PROBLEM DESCRIPTION: Answer with one number: the count of lines in the listing below that hold the word "geometry".

[SOURCE MATERIAL — start]

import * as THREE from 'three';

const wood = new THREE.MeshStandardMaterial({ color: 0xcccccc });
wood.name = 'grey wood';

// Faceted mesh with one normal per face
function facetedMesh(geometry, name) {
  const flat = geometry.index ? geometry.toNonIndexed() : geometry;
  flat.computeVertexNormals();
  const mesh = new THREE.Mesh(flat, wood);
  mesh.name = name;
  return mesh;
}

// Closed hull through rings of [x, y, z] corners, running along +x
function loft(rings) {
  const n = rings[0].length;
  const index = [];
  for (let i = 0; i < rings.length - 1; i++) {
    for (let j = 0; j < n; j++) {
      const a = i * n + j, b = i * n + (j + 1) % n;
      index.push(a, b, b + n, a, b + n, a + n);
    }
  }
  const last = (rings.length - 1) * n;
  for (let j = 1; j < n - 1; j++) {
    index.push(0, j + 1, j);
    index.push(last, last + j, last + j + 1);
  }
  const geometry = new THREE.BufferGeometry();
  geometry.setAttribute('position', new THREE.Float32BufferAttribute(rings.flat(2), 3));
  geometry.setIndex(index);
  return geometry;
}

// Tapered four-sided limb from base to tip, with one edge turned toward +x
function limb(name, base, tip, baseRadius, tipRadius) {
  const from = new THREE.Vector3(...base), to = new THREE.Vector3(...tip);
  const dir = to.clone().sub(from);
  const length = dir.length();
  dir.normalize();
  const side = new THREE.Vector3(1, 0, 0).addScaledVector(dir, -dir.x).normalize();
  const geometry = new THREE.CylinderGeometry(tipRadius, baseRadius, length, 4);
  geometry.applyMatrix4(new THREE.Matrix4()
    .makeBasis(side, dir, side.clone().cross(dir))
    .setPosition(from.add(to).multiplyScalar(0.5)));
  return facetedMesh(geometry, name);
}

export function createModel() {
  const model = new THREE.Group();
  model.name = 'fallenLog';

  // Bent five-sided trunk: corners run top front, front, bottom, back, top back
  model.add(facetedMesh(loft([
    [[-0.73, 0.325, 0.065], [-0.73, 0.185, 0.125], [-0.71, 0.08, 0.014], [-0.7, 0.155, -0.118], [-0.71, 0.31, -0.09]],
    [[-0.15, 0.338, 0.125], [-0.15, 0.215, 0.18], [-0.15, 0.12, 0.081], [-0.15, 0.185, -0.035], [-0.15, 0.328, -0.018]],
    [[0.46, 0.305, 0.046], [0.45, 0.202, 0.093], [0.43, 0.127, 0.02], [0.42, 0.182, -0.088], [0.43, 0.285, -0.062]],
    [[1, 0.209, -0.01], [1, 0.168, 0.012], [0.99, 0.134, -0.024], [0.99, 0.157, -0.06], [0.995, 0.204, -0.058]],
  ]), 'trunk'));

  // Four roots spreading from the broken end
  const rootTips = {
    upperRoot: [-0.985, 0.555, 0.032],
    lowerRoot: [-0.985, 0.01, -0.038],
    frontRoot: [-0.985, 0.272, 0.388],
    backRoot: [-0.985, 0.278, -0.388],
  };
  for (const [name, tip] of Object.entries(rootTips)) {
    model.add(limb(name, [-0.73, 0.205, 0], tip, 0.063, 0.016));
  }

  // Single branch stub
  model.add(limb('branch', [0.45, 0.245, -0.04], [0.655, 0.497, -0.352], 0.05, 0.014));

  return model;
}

[SOURCE MATERIAL — finish]

TASK RESPONSE: 9